Kinematic Self-Replicating Machines

© 2004 Robert A. Freitas Jr. and Ralph C. Merkle. All Rights Reserved.

Robert A. Freitas Jr., Ralph C. Merkle, Kinematic Self-Replicating Machines, Landes Bioscience, Georgetown, TX, 2004.


B. Physisorption and Desorption of Nonsolvent Molecules

Since there is one acetylene molecule for every ~59 n-octane molecules in the hydrocarbon feedstock solution, the possible physisorption of solvated acetylene molecules from the external solvent bath to the piston cavity passivated diamond walls must also be evaluated. Experiments [3189] on the physisorption of acetylene on the diamond C(111)-H(1x1) surface from gas phase show that the C2H2 molecule adsorbs nearly flat on terraces but is slightly tilted on defect sites, covering four surface hydrogens. This in-plane orientation of the acetylene monolayer is not unexpected because C2H2 has high p electron density around the C=C triple bond, the most energetically favorable position to be attacked by hydrogen-containing species to form a hydrogen bond, and because electrostatic interactions also favor the horizontal orientation of C2H2 on the diamond surface.

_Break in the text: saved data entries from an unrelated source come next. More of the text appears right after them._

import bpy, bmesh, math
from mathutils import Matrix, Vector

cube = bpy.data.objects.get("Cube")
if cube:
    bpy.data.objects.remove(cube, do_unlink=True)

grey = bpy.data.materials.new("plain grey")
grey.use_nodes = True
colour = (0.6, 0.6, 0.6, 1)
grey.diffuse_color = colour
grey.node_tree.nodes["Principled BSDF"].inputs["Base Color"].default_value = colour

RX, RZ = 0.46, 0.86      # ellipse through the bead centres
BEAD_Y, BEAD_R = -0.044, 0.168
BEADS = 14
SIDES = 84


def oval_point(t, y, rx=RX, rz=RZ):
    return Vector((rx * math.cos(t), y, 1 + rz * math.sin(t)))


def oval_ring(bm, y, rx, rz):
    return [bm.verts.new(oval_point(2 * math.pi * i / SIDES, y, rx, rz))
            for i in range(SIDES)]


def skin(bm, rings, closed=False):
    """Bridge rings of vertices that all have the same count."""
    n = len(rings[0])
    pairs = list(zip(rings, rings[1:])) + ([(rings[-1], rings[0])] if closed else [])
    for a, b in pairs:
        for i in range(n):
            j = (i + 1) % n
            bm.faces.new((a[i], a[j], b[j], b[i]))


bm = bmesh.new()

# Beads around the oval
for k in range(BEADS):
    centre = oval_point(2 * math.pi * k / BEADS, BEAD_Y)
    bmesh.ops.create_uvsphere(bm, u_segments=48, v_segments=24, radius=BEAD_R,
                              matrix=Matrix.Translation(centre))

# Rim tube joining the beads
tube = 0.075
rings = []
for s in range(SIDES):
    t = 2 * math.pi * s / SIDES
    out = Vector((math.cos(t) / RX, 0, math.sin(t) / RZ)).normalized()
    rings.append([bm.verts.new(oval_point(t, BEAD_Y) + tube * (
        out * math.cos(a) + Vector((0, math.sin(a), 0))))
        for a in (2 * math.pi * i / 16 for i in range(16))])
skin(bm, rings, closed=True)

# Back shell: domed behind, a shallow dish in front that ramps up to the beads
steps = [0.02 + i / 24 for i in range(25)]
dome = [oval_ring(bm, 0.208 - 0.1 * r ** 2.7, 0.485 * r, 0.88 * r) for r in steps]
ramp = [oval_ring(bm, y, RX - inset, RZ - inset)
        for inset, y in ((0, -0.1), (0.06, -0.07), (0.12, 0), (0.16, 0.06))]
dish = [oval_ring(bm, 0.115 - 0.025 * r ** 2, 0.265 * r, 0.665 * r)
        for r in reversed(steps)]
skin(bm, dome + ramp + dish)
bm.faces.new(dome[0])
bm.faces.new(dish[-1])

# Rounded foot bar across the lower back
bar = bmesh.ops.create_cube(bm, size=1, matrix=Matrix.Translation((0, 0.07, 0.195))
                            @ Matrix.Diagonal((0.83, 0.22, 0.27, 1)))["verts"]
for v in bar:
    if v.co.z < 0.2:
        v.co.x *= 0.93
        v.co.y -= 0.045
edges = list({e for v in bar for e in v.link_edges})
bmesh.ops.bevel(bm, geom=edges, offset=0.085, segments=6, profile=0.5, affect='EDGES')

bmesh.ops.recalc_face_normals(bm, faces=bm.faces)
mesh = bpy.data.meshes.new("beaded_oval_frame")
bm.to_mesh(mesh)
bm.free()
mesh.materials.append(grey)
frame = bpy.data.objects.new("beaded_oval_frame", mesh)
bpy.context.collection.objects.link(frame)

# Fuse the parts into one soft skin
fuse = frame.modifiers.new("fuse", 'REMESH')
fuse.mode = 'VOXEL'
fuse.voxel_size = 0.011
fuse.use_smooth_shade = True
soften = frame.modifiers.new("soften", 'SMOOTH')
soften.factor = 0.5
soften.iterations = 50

Will n-octane or acetylene be preferentially adsorbed on the passivated diamond surface? In principle, the heat of adsorption is of the same order of magnitude as the heat evolved during phase changes such as freezing or condensation [2987], since all these processes are governed by van der Waals interactions. The heat of fusion for n-octane at 1 atm is 34.4 zJ/molecule [2987]; for acetylene, the heat of fusion is only 4.17 zJ/molecule [3255] and 1.34 zJ/molecule for the heat of sublimation [3256], which would appear to strongly favor the persistence of octane.

A molecular dynamics simulation by Xia and Landman [3217] found that in an equal-weight mixture of hexane and hexadecane on the Au(001) surface at 315 K, both species initially adsorb in the nearest-surface monolayer with a slight preference in number of attached segments for the shorter-chain hexane molecules. But the longer chain quickly crowds out the shorter chain by reptation motions, so that by 0.8 x 10-9 sec the attached segment counts are about equal and by 8 x 10-9 sec there are 20 times more hexadecanes than hexanes attached. Similarly, a simulation of an octane-butane mixture on a waxy surface at 223 K produced an early preferential adsorption of the butane in the layer nearest the surface, but the simulation was halted after only 0.2 x 10-9 sec so any subsequent possible substitution effects could not be observed [3232]. In a mixed-hydrocarbon solution of C14H30 in benzene on a graphite surface, alkane chains were found to rapidly penetrate the previously adsorbed benzene layers near the surface and adhere to the graphite [3249]. In one early study, n-alkanes with carbon numbers from 16-32 in n-heptane solution readily displaced the shorter-chain heptane and physisorbed to surfaces of cast iron, graphite, MoS2 and WS2 [3251, 3252]. This preferential adsorption of longer-chain hydrocarbons is believed to be driven by lateral intermolecular interactions within the adsorbed layer [3250], rather than by adsorbate-substrate interaction, which suggests that the much larger n-octane molecules will adsorb to diamond in preference to acetylene molecules, leaving a weakly physisorbed close-packed n-octane monolayer at the surface with the carbon skeleton planes of the octane molecules oriented parallel to the surface [3250], and relatively few surface-physisorbed acetylene molecules. The adsorption stability of the alkanes increases with increasing chain length [3257].

Vitamin molecules are present in feedstock at the parts-per-million level and can be designed to minimize their physisorption to diamond walls, hence should not significantly contribute to piston drag forces or drag power losses. The authors would encourage a more comprehensive molecular dynamics analysis of nanoscale piston operations.


Last updated on 13 August 2005